May 24 2013 Latest news:
Wednesday, November 21, 2012
Londoner Kavey is a food blogger who loves to eat well. On her blog Kavey Eats she shares delicious recipes, reviews of cookery books, restaurants and products, feedback on food festivals and events and stories about her travels. She also helps to run her mum’s Indian cookery website, Mamta’s Kitchen.
Long gone are the days when going out for an Indian meal was synonymous with a drunken night at the neighbourhood curry house.
Those kind of meals are still available and popular, but over the last decade, London has experienced a surge of interest in more authentic Indian food. New restaurants are offering everything from buzzing Bombay cafes to street-food style roti wraps to dhaba (canteen) food to Indian fine dining.
Building on the success of Cinnamon Club in Westminster, owner Iqbal Wahhab and executive chef Vivek Singh have opened Cinnamon Kitchen near Liverpool Street and Cinnamon Soho near Regent Street.
Of the three, the original Cinnamon Club is by far the most formal and expensive. Housed in a grand Victorian building, it boasts wood-panelled walls and original parquet flooring and is popular with locally based lawyers, politicians and expense-account business suits. Some of the dishes we tried were fabulous, though dessert was a letdown, as were some of the breads. Starters of Chargrilled Welsh lamb fillet with nutmeg and Tandoori breast of Anjou pigeon with chickpea and tamarind were spot on, as was a main of Roast Cumbrian wild red deer saddle; I was less impressed by an expensive but underwhelming wagyu rump steak. With the exception of the wagyu, meat was superbly sourced and cooked - tender, moist and full of flavour and accompanied by deftly cooked sides and sauces.

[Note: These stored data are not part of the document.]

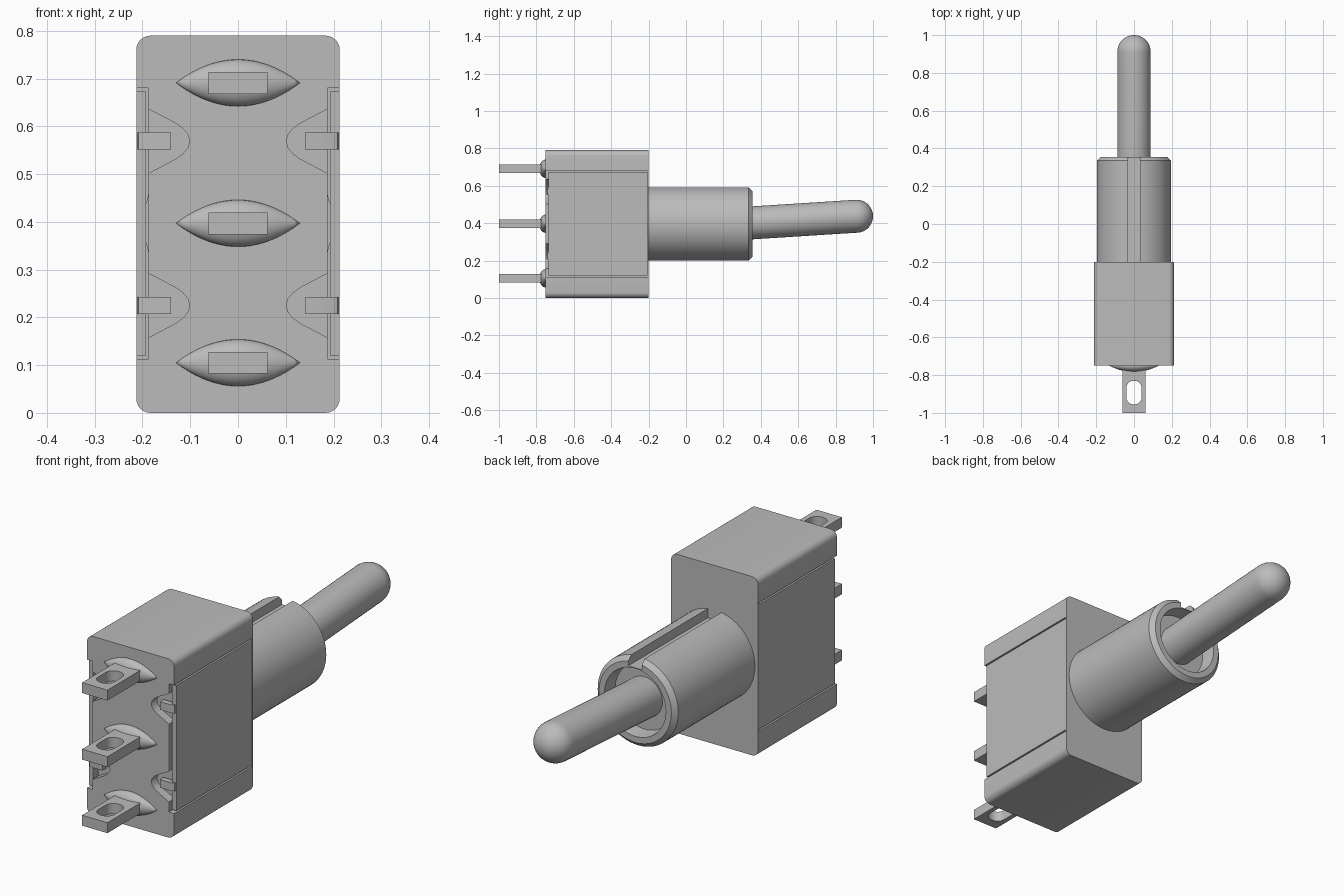
import bpy, bmesh
from math import pi, sin, cos, radians, atan2
from mathutils import Matrix, Vector

cube = bpy.data.objects.get("Cube")
if cube:
    bpy.data.objects.remove(cube, do_unlink=True)

grey = bpy.data.materials.new("plain grey")
grey.use_nodes = True
colour = (0.5, 0.5, 0.5, 1)
grey.diffuse_color = colour
grey.node_tree.nodes["Principled BSDF"].inputs["Base Color"].default_value = colour

AXIS_Z = 0.397   # height of the bushing axis


def finish(name, bm):
    bmesh.ops.remove_doubles(bm, verts=bm.verts, dist=1e-5)
    bmesh.ops.recalc_face_normals(bm, faces=bm.faces)
    mesh = bpy.data.meshes.new(name)
    bm.to_mesh(mesh)
    bm.free()
    mesh.materials.append(grey)
    ob = bpy.data.objects.new(name, mesh)
    bpy.context.collection.objects.link(ob)
    return ob


def prism(name, outline, place, a, b):
    """Extrude a 2D outline from a to b; place(u, v, w) gives the 3D point."""
    bm = bmesh.new()
    face = bm.faces.new([bm.verts.new(place(u, v, a)) for u, v in outline])
    ext = bmesh.ops.extrude_face_region(bm, geom=[face])
    shift = Vector(place(0, 0, b)) - Vector(place(0, 0, a))
    bmesh.ops.translate(bm, vec=shift, verts=[g for g in ext["geom"] if isinstance(g, bmesh.types.BMVert)])
    return finish(name, bm)


def along_y(u, v, w):
    return (u, w, v)


def along_z(u, v, w):
    return (u, v, w)


def rounded(u0, u1, v0, v1, r, n=6):
    pts = []
    corners = [(u1 - r, v1 - r), (u0 + r, v1 - r), (u0 + r, v0 + r), (u1 - r, v0 + r)]
    for k, (cu, cv) in enumerate(corners):
        for i in range(n + 1):
            t = (k + i / n) * pi / 2
            pts.append((cu + r * cos(t), cv + r * sin(t)))
    return pts


def box(name, x, y, z):
    return prism(name, [(x[0], z[0]), (x[1], z[0]), (x[1], z[1]), (x[0], z[1])], along_y, *y)


def lathe(name, profile, matrix, steps=64):
    """Revolve (radius, height) points about z, then place with the matrix."""
    bm = bmesh.new()
    vs = [bm.verts.new((r, 0, h)) for r, h in profile]
    edges = [bm.edges.new(p) for p in zip(vs, vs[1:])]
    bmesh.ops.spin(bm, geom=vs + edges, cent=(0, 0, 0), axis=(0, 0, 1),
                   angle=2 * pi, steps=steps, use_merge=True)
    bm.transform(matrix)
    return finish(name, bm)


def cut(ob, cutter):
    mod = ob.modifiers.new("cut", "BOOLEAN")
    mod.operation, mod.solver, mod.object = "DIFFERENCE", "EXACT", cutter
    bpy.context.view_layer.objects.active = ob
    bpy.ops.object.modifier_apply(modifier=mod.name)
    bpy.data.objects.remove(cutter, do_unlink=True)


def smooth(ob):
    bpy.ops.object.select_all(action="DESELECT")
    ob.select_set(True)
    bpy.context.view_layer.objects.active = ob
    bpy.ops.object.shade_smooth_by_angle(angle=radians(30))


# Housing with side recesses and clip pockets
housing = prism("housing", rounded(-0.213, 0.213, 0, 0.79, 0.03), along_y, -0.75, -0.2)
half_pocket = [(0.2, 0.074), (0.187, 0.067), (0.13, 0.037), (0.115, 0.026), (0.105, 0.014), (0.101, 0)]
pocket = half_pocket + [(x, -z) for x, z in reversed(half_pocket[:-1])]
for side, label in ((1, "left"), (-1, "right")):
    def xs(a, b):
        return sorted((side * a, side * b))
    cut(housing, box("recess_cutter", xs(0.187, 0.3), (-0.8, -0.204), (0.113, 0.68)))
    for z in (0.225, 0.569):
        cut(housing, prism("pocket_cutter", [(side * x, z + dz) for x, dz in pocket],
                           along_y, -0.8, -0.71))
    # Side plate and its bent clips
    box(label + "_side_plate", xs(0.193, 0.213), (-0.735, -0.205), (0.12, 0.673))
    for z, level in ((0.225, "lower"), (0.569, "upper")):
        tab = [(0.14, -0.745), (0.198, -0.745), (0.208, -0.741), (0.213, -0.73),
               (0.213, -0.7), (0.193, -0.7), (0.193, -0.72), (0.14, -0.72)]
        smooth(prism(f"{label}_{level}_clip", [(side * x, y) for x, y in tab],
                     along_z, z - 0.018, z + 0.018))
smooth(housing)

# Solder terminals with slotted eyes and lens-shaped sealant mounds
spindle = [(0.049 * (1 - (i / 10) ** 2), 0.13 * i / 10) for i in range(-10, 11)]
for z, label in ((0.105, "lower"), (0.397, "middle"), (0.691, "upper")):
    terminal = box(label + "_terminal", (-0.062, 0.062), (-1, -0.74), (z - 0.023, z + 0.023))
    cut(terminal, prism("eye_cutter", rounded(-0.04, 0.04, -0.955, -0.83, 0.037),
                        along_z, z - 0.1, z + 0.1))
    smooth(terminal)
    smooth(lathe(label + "_mound", spindle,
                 Matrix.Translation((0, -0.75, z)) @ Matrix.Diagonal((1, 0.7, 1, 1))
                 @ Matrix.Rotation(pi / 2, 4, "Y"), 32))

# Bushing with chamfered rim, shallow bore and keyway
bushing = lathe("bushing", [(0, -0.21), (0.197, -0.21), (0.197, 0.335), (0.177, 0.355),
                            (0.15, 0.355), (0.143, 0.29), (0, 0.29)],
                Matrix.Translation((0, 0, AXIS_Z)) @ Matrix.Rotation(-pi / 2, 4, "X"))
cut(bushing, box("keyway_cutter", (-0.033, 0.033), (-0.2, 0.5), (AXIS_Z + 0.153, 0.8)))
smooth(bushing)

# Tilted lever with a round tip
R = 0.088
tip, root = Vector((0, 0.912, 0.437)), Vector((0, 0.25, 0.395))
d = tip - root
profile = [(0, 0), (R, 0)] + [(R * cos(t * pi / 24), d.length + R * sin(t * pi / 24)) for t in range(12)]
profile.append((0, d.length + R))
smooth(lathe("lever", profile,
             Matrix.Translation(root) @ Matrix.Rotation(-atan2(d.y, d.z), 4, "X"), 48))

Cinnamon Soho is a far more informal space, though during our Sunday visit, it was lacking in customers and therefore in atmosphere. Service was enthusiastic but a little sloppy. But the great value Sunday brunch menu offered some appealing choices, and the cooking was great. Stand outs from the starters included a Tandoori chicken and chilli Delhi sandwich, the Grilled fat chilli with paneer and the Coorgi pork stir fry; from the mains, Hot-sweet shrimp 'kichri' and the Hyderabadi style Cumbrian mountain lamb biryani. Flavours were robust, ingredients were decent and our meal felt generous and indulgent, especially at the low price point.
Cinnamon Kitchen sits somewhere between the other two; of the three restaurants I warmed most to its modern internal dining room and external patio dining area, flooded with light but protected by a glass roof high above. I visited to try a special all-vegetarian menu, and despite being a real meat-lover, found I didn't miss meat at all, so skilful was head chef Abdul Yaseen at making his ingredients shine. A rasam smoked tomato and morel soup was an exercise in layering flavours and textures, with slices of morel giving substance to a thin, fragrant and rich soup - everything perfectly balanced. My main course Stir fried baby aubergine, cauliflower stuffed potatoes, curried petit pois and slow cooked onion gravy was beautifully plated, using a hollowed out potato as an edible bowl in which to serve the cauliflower stir fry. The flavours of each element were wonderfully authentic and familiar to those of us who've grown up eating Indian home cooking.
Other Indian restaurants I've enjoyed are Delhi Grill, offering dhaba-style cooking in Islington; Dishoom near Leicester Square, styled on a traditional Bombay Café; Les Porte des Indes near Marble Arch, offering dishes inspired by the cuisine of Pondicherry; monthly regional menus at Namaaste Kitchen in Camden; and Quilon in Westminster, which specialises in food from the South-western states of the Malabar Coast.